>>
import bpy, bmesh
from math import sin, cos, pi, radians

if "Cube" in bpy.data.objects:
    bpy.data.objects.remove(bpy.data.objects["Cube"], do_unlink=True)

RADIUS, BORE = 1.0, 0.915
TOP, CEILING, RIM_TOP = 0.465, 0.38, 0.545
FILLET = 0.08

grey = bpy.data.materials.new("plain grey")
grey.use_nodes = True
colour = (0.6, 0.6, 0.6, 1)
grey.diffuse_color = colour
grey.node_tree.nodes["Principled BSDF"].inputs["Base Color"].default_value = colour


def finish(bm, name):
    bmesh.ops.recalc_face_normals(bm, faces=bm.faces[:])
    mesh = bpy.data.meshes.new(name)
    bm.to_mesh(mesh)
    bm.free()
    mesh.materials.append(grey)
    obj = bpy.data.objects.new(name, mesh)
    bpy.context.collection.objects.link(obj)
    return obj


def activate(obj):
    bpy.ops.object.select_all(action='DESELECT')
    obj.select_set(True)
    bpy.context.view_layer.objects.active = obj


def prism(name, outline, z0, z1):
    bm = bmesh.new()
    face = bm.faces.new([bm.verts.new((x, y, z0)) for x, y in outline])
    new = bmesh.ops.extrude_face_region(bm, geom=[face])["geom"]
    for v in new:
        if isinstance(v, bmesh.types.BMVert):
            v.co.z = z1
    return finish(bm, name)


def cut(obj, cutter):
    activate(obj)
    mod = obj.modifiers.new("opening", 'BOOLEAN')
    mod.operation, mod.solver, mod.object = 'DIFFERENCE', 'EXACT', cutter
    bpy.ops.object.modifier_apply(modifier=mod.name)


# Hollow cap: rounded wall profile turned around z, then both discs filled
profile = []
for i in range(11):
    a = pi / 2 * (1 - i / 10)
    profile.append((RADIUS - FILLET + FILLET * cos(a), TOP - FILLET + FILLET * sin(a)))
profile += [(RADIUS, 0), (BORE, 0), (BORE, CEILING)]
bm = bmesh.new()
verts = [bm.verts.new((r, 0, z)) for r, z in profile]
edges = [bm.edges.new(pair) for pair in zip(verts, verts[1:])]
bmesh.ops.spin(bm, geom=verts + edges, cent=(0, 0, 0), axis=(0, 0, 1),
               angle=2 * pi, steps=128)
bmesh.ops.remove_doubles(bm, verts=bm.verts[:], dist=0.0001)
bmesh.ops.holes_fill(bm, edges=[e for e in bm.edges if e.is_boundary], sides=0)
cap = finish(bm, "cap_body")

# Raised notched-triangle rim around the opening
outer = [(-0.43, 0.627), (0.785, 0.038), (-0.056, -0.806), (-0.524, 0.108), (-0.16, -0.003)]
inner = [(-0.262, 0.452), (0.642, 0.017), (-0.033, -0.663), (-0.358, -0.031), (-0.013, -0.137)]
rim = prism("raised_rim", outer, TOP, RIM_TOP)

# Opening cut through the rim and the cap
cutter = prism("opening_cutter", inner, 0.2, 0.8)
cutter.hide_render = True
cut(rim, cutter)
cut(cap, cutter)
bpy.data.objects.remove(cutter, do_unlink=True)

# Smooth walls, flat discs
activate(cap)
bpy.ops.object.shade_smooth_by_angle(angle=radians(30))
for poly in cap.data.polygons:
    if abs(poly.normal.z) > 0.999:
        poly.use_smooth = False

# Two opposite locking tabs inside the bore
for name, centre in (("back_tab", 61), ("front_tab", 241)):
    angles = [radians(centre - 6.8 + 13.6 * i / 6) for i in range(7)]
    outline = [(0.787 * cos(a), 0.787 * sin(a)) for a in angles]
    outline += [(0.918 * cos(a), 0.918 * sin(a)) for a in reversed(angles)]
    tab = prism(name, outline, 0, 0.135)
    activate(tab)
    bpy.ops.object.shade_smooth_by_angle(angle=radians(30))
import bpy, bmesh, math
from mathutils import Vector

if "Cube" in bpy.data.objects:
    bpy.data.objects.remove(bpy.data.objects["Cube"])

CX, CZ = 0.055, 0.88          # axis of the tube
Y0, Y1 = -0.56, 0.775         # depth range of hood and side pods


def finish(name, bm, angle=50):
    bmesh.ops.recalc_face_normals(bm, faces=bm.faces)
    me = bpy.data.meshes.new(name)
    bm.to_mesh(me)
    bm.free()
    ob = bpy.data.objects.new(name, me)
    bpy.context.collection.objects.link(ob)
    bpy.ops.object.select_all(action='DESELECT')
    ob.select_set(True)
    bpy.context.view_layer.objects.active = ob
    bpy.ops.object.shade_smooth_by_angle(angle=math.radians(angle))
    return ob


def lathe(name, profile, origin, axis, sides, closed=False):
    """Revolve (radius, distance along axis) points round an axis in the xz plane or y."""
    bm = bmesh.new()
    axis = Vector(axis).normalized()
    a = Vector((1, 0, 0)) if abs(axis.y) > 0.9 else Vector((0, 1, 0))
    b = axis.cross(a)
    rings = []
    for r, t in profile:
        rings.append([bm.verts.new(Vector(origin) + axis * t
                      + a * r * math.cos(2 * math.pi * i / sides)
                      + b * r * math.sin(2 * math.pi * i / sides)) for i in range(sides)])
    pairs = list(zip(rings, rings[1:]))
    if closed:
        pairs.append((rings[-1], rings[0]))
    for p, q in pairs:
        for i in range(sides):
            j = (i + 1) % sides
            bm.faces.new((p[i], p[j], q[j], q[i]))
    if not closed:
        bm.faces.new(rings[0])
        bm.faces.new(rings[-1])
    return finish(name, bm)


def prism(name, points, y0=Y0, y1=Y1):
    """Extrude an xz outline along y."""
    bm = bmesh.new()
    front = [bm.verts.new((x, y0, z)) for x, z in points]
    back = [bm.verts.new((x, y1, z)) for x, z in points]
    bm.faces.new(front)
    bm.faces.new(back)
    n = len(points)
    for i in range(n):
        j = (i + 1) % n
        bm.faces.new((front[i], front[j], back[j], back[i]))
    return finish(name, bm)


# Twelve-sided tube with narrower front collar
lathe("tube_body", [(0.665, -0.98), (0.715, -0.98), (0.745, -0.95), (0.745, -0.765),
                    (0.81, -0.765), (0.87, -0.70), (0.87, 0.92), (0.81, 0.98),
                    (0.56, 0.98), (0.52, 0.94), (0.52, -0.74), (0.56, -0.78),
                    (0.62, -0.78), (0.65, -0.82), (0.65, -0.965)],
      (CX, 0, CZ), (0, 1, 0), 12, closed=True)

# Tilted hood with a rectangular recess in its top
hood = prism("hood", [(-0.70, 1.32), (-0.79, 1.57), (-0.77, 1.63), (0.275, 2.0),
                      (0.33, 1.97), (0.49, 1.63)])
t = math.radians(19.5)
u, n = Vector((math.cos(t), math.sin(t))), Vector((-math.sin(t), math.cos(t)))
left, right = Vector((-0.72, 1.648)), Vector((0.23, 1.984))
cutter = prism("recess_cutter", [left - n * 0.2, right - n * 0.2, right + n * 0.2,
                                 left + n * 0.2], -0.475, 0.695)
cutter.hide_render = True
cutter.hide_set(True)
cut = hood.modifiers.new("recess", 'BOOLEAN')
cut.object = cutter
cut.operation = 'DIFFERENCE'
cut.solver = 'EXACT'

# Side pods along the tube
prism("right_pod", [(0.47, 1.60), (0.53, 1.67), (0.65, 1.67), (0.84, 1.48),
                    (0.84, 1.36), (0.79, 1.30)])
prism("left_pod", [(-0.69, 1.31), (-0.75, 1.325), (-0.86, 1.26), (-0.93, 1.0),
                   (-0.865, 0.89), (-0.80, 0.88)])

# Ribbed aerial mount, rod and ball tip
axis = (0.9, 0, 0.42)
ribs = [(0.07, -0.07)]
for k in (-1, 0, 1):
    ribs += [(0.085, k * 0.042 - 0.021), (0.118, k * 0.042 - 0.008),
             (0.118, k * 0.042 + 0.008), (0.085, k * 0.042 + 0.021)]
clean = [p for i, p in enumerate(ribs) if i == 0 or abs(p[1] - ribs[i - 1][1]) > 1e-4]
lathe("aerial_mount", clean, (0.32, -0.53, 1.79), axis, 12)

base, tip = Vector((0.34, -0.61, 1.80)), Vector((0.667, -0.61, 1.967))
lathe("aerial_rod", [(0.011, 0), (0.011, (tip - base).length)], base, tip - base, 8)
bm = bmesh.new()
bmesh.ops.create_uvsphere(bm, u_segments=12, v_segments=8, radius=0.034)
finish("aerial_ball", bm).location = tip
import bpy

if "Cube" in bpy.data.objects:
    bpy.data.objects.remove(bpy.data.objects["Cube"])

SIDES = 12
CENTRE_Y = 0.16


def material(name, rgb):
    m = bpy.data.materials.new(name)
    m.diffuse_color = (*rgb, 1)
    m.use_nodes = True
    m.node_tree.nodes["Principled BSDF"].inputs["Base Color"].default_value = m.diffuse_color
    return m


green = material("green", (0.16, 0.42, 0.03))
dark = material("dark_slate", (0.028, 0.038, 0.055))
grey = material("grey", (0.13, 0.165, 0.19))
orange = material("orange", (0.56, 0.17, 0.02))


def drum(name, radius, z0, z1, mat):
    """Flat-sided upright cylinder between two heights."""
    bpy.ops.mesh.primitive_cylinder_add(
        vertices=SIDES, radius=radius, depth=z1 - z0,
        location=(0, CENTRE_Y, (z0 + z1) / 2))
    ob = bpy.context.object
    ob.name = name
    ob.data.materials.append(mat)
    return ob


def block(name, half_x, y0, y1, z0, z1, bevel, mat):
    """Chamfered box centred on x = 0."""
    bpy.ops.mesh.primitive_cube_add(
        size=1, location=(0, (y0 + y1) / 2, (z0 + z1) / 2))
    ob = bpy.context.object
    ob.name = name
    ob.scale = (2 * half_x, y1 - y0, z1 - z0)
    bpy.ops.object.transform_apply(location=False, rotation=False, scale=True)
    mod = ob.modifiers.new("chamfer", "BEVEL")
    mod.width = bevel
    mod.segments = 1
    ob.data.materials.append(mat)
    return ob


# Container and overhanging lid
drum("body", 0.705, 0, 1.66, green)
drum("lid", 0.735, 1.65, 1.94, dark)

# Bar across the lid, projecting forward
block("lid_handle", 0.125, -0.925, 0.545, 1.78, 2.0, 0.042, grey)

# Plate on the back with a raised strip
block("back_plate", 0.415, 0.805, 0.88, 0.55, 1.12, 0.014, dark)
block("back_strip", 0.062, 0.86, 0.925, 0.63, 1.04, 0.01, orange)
<<
Instructions for the task: From the material above, set down exactly the lines starting at the one with "axis = Vector(axis).normalized()" and ending at the one with "math.cos(2 * math.pi * i / sides)", end lines included.

Output for this task:
    axis = Vector(axis).normalized()
    a = Vector((1, 0, 0)) if abs(axis.y) > 0.9 else Vector((0, 1, 0))
    b = axis.cross(a)
    rings = []
    for r, t in profile:
        rings.append([bm.verts.new(Vector(origin) + axis * t
                      + a * r * math.cos(2 * math.pi * i / sides)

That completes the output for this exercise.